By Lawi Weng 4 April 2014

Clashes are continuing in northern Shan State between the Ta’ang National Liberation Army (TNLA) and government troops, as census enumerators try to collect demographic data in the area.

Fighting was reported twice on Friday in Thar Pan Kon village, Kutkai Township, including at 3 am and at 10 am, according to TNLA spokesman Mai Aie Kyaw.

“Our troops are active in that area to crack down on opium cultivation,” he told The Irrawaddy.

He said no TNLA casualties were reported, while it was unknown whether any government soldiers had been wounded or killed.

Clashes between both sides also broke out on Wednesday, he added.

On Sunday Burma began its first nationwide census in over three decades, with more than 80,000 enumerators spanning out across the country to collect demographic data.

The census has been controversial for a number of reasons.
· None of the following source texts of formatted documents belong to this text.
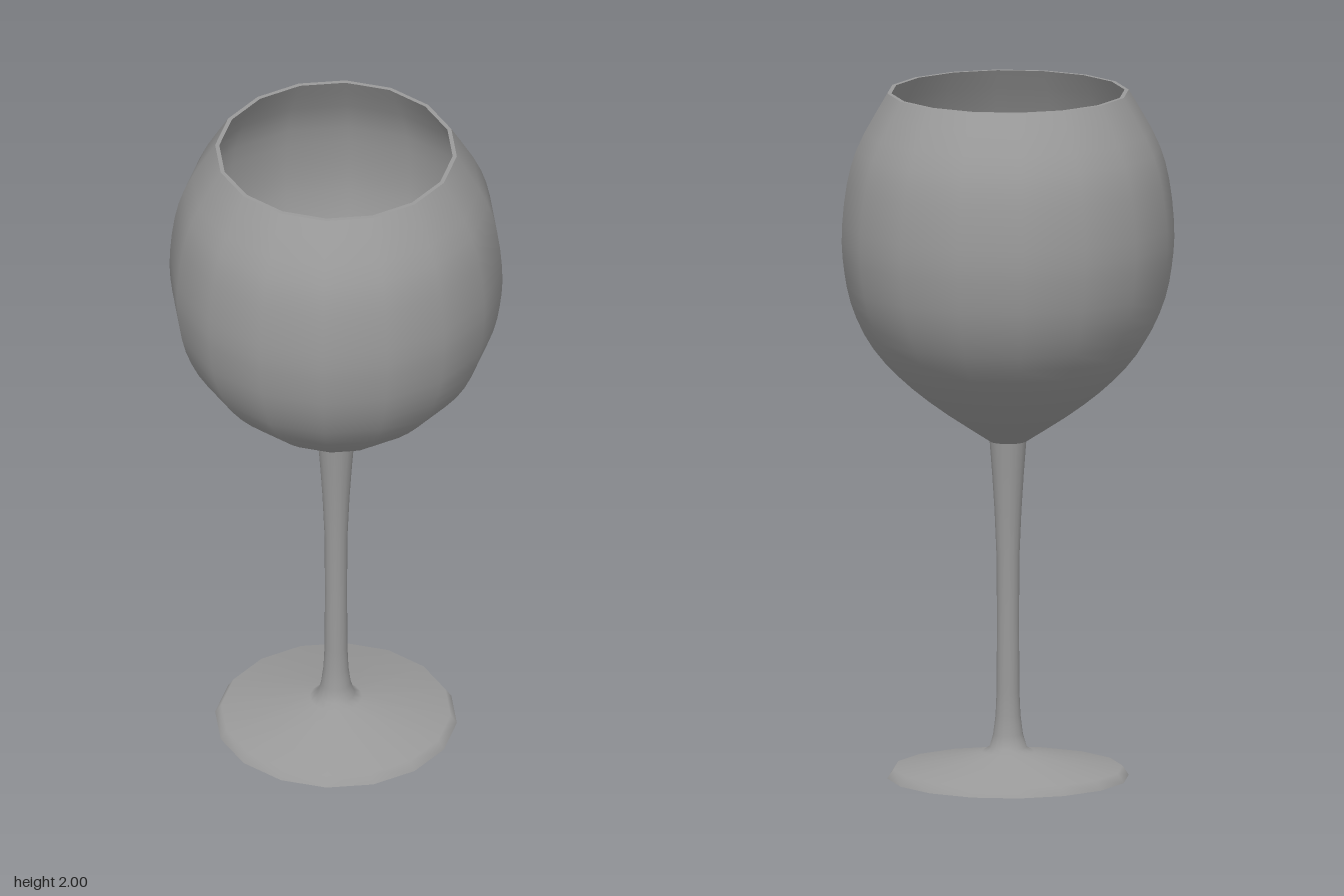
import * as THREE from 'three';

const SIDES = 16;
const material = new THREE.MeshStandardMaterial({ color: 0x9a9a9a });

const toPoints = (profile) => profile.map(([r, y]) => new THREE.Vector2(r, y));

// Turned surface; a profile running upwards faces outwards
function turned(name, points) {
  const mesh = new THREE.Mesh(new THREE.LatheGeometry(points, SIDES), material);
  mesh.name = name;
  return mesh;
}

// Even, rounded profile through a few points
const rounded = (profile) => new THREE.SplineCurve(toPoints(profile)).getPoints(22);

export function createModel() {
  const glass = new THREE.Group();
  glass.name = 'wineGlass';

  // Foot and stem: flat underside, then one smooth sweep from edge to bowl
  const underside = turned('footUnderside', toPoints([[0, 0], [0.348, 0]]));
  const footAndStem = turned('footAndStem', toPoints([
    [0.348, 0], [0.33, 0.027], [0.075, 0.075], [0.054, 0.088], [0.043, 0.125],
    [0.036, 0.18], [0.033, 0.25], [0.032, 0.45], [0.033, 0.64],
    [0.039, 0.78], [0.046, 0.89], [0.053, 0.98],
  ]));

  // Bowl: outer wall, rim and inner wall with a rounded bottom
  const outer = rounded([
    [0.053, 0.98], [0.2, 1.077], [0.313, 1.17], [0.397, 1.268], [0.45, 1.38],
    [0.473, 1.49], [0.479, 1.6], [0.463, 1.745], [0.427, 1.86], [0.348, 2],
  ]);
  const inner = rounded([
    [0.336, 2], [0.415, 1.855], [0.451, 1.743], [0.467, 1.6], [0.461, 1.492],
    [0.438, 1.385], [0.387, 1.277], [0.304, 1.18], [0.194, 1.09], [0.08, 1.03], [0, 1.015],
  ]);
  const bowl = new THREE.Group();
  bowl.name = 'bowl';
  bowl.add(
    turned('bowlOutside', outer),
    turned('rim', [outer[outer.length - 1], inner[0]]),
    turned('bowlInside', inner)
  );

  glass.add(underside, footAndStem, bowl);
  return glass;
}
In western Burma, enumerators were instructed not to record information from respondents who identified as Rohingya Muslim. Elsewhere, activists have opposed the classification of ethnic groups as overly simplistic or inaccurate. And questions have arisen over whether data could be properly collected in areas where armed conflicts are still ongoing.
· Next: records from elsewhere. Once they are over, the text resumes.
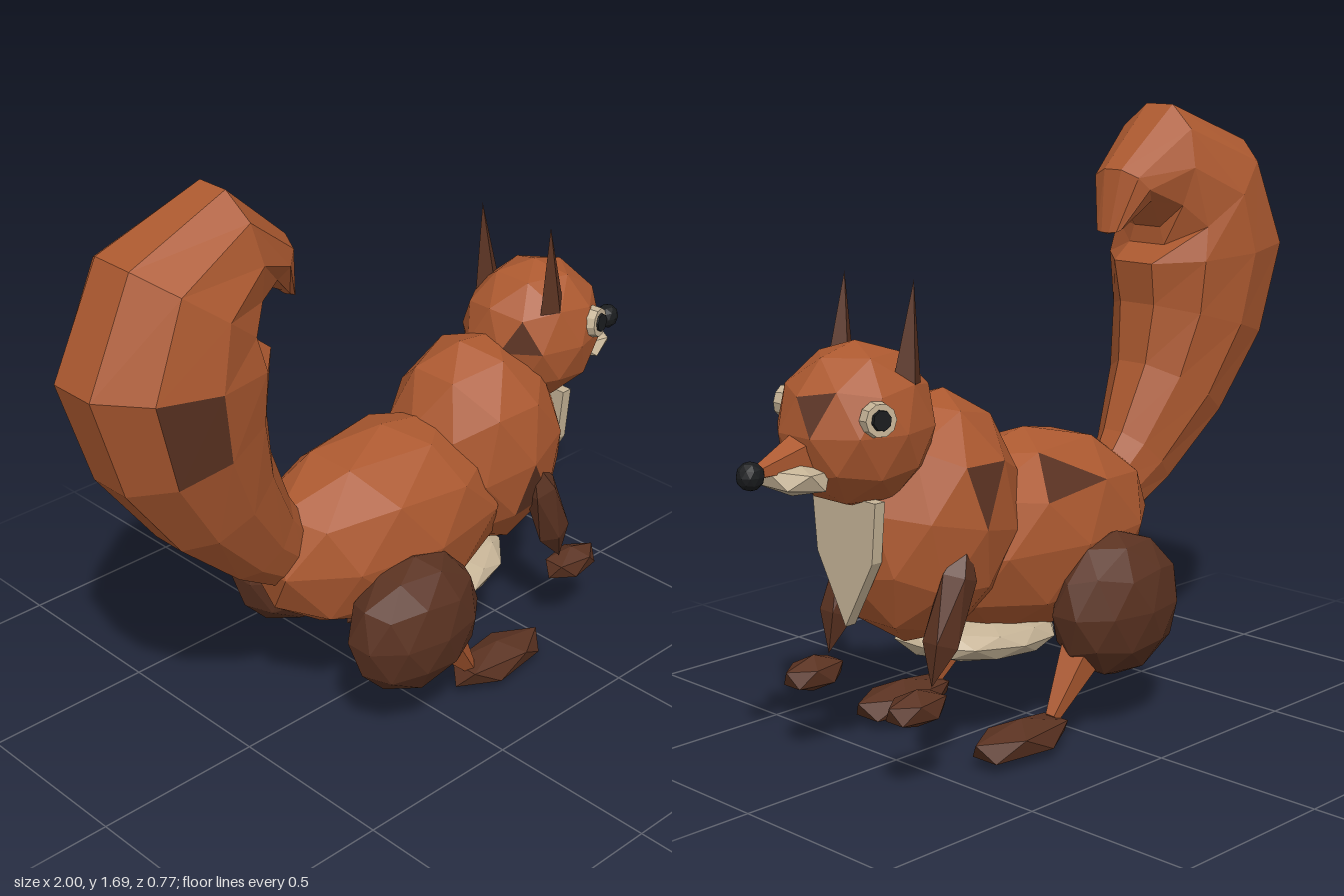
import * as THREE from 'three';

const mat = (name, color, extra = {}) => {
  const m = new THREE.MeshStandardMaterial({ color, flatShading: true, ...extra });
  m.name = name;
  return m;
};

export function createModel() {
  const fur = mat('rust fur', 0xac5930);
  const dark = mat('dark brown fur', 0x5a3221);
  const cream = mat('cream', 0xc6b497);
  const black = mat('black', 0x1a1c1e);
  const group = new THREE.Group();

  const add = (name, geometry, material) => {
    const mesh = new THREE.Mesh(geometry, material);
    mesh.name = name;
    group.add(mesh);
    return mesh;
  };

  // Faceted ellipsoid with a corner pointing up; tilt turns it about z
  const blob = (name, material, [x, y, z], [rx, ry, rz], detail = 1, tilt = 0) => {
    const g = new THREE.IcosahedronGeometry(1, detail);
    g.rotateX(-Math.acos(0.5257)).rotateY(Math.PI / 2);
    g.scale(rx, ry, rz).rotateZ(tilt).translate(x, y, z);
    return add(name, g, material);
  };

  // Give the faces nearest to the given points the dark fur colour
  const patch = (mesh, points) => {
    const p = mesh.geometry.attributes.position;
    const centres = [];
    for (let i = 0; i < p.count; i += 3) {
      const c = new THREE.Vector3();
      for (let k = 0; k < 3; k++) c.add(new THREE.Vector3().fromBufferAttribute(p, i + k));
      centres.push(c.divideScalar(3));
    }
    const picked = new Set(points.map((q) => {
      const v = new THREE.Vector3(...q);
      return centres.reduce((best, c, i) => (c.distanceTo(v) < centres[best].distanceTo(v) ? i : best), 0);
    }));
    centres.forEach((c, i) => mesh.geometry.addGroup(i * 3, 3, picked.has(i) ? 1 : 0));
    mesh.material = [mesh.material, dark];
  };

  // Tapered bar between two points
  const bar = (name, material, from, to, r0, r1, sides, flat = 1) => {
    const a = new THREE.Vector3(...from), b = new THREE.Vector3(...to);
    const dir = b.clone().sub(a);
    const g = new THREE.CylinderGeometry(r1, r0, dir.length(), sides);
    g.scale(1, 1, flat);
    const mesh = add(name, g, material);
    mesh.position.copy(a).add(b).multiplyScalar(0.5);
    mesh.quaternion.setFromUnitVectors(new THREE.Vector3(0, 1, 0), dir.normalize());
    return mesh;
  };

  // Torso and head
  const body = blob('body', fur, [0.01, 0.55, 0], [0.45, 0.29, 0.25]);
  patch(body, [[0.05, 0.72, -0.19]]);
  const chest = blob('chest', fur, [0.39, 0.66, 0], [0.27, 0.34, 0.24], 1, 0.22);
  patch(chest, [[0.37, 0.57, 0.23], [0.37, 0.78, -0.2]]);
  const head = blob('head', fur, [0.62, 0.94, 0], [0.215, 0.215, 0.195]);
  patch(head, [[0.44, 1.0, 0.1], [0.8, 1.0, -0.08]]);
  blob('belly', cream, [0.2, 0.295, 0], [0.26, 0.065, 0.19], 1, 0.09);

  // Chest bib: a thin shield facing forward
  const bib = new THREE.Shape([[-0.12, 0.76], [-0.105, 0.6], [0, 0.415], [0.105, 0.6], [0.12, 0.76]]
    .map(([x, y]) => new THREE.Vector2(x, y)));
  add('bib', new THREE.ExtrudeGeometry(bib, { depth: 0.033, bevelEnabled: false })
    .rotateY(Math.PI / 2).translate(0.635, 0, 0), cream);

  // Muzzle
  bar('snout', fur, [0.79, 0.895, 0], [0.96, 0.863, 0], 0.06, 0.012, 5);
  blob('jaw', cream, [0.83, 0.836, 0], [0.09, 0.046, 0.115], 0, 0.1);
  blob('nose', black, [0.962, 0.862, 0], [0.037, 0.037, 0.034], 1);

  // Paired parts
  for (const [side, s] of [['left', -1], ['right', 1]]) {
    bar(side + 'Ear', dark, [0.565, 1.01, s * 0.125], [0.537, 1.31, s * 0.13], 0.056, 0, 4, 0.65);
    bar(side + 'Eye', cream, [0.695, 0.985, s * 0.16], [0.703, 0.987, s * 0.188], 0.047, 0.042, 10);
    bar(side + 'Pupil', black, [0.7, 0.986, s * 0.17], [0.705, 0.988, s * 0.195], 0.03, 0.026, 8);
    blob(side + 'Thigh', dark, [-0.1, 0.362, s * 0.245], [0.22, 0.205, 0.138]);
    bar(side + 'Shin', fur, [0.02, 0.26, s * 0.23], [0.14, 0.09, s * 0.23], 0.068, 0.022, 5);
    blob(side + 'HindFoot', dark, [0.26, 0.062, s * 0.23], [0.19, 0.056, 0.083], 0);
    blob(side + 'Arm', dark, [0.49, 0.46, s * 0.2], [0.062, 0.2, 0.05], 0, 0.34);
    blob(side + 'ForePaw', dark, [0.61, 0.23, s * 0.2], [0.106, 0.05, 0.06], 0);
  }

  // Tail: rings given by outer edge (x, y), inner edge (x, y) and half width
  const rings = [
    [-0.36, 0.6, -0.36, 0.6, 0],
    [-0.41, 0.51, -0.3, 0.68, 0.08],
    [-0.54, 0.59, -0.36, 0.77, 0.11],
    [-0.74, 0.77, -0.44, 0.96, 0.165],
    [-0.91, 1.0, -0.46, 1.13, 0.205],
    [-1.0, 1.29, -0.44, 1.25, 0.225],
    [-0.86, 1.58, -0.5, 1.3, 0.21],
    [-0.55, 1.695, -0.5, 1.35, 0.155],
    [-0.35, 1.52, -0.44, 1.41, 0.1],
    [-0.32, 1.345, -0.35, 1.36, 0.045],
    [-0.33, 1.34, -0.33, 1.34, 0],
  ];
  const N = 10;
  const point = (i, j) => {
    const [ox, oy, ix, iy, w] = rings[i];
    const a = ((j + 0.5) * 2 * Math.PI) / N;
    const c = (Math.cos(a) / Math.cos(Math.PI / N)) / 2;
    return [(ox + ix) / 2 + (ox - ix) * c, (oy + iy) / 2 + (oy - iy) * c, w * Math.sin(a)];
  };
  const verts = [];
  const tail = new THREE.BufferGeometry();
  for (let i = 0; i < rings.length - 1; i++) {
    for (let j = 0; j < N; j++) {
      const a = point(i, j), b = point(i, j + 1), c = point(i + 1, j + 1), d = point(i + 1, j);
      // One dark patch on the side of the brush
      tail.addGroup(verts.length / 3, 6, i === 4 && j === 1 ? 1 : 0);
      verts.push(...a, ...b, ...c, ...a, ...c, ...d);
    }
  }
  tail.setAttribute('position', new THREE.Float32BufferAttribute(verts, 3));
  tail.computeVertexNormals();
  add('tail', tail, [fur, dark]);

  return group;
}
In northern Burma, the Kachin Independence Army (KIA) said it would not allow the census to be conducted in areas under its control. On Wednesday, The Mirror state-run newspaper reported that data collection had been unsuccessful in northern Shan State and some parts of Kachin State because of threats from the KIA.

But the TNLA, an ethnic Palaung armed group, said it would not try to block data collection.

“We told our troops to avoid fighting during the census. We let the census proceed in our territory, no problem,” Mai Aie Kyaw said.

The KIA and the TNLA are the only two major ethnic armed groups that have not signed ceasefires with the government.

More troops from the Burma Army have been deployed to northern Shan State recently, despite pledges in Naypyidaw to work toward a nationwide ceasefire accord. The TNLA reported that 40 Burma Army trucks with new recruits traveled through Namkhan Township on Thursday, and that clashes between both sides broke out 30 times in March.

Government troops have also continued to fight in northern Shan State with Kachin and ethnic Shan armed groups.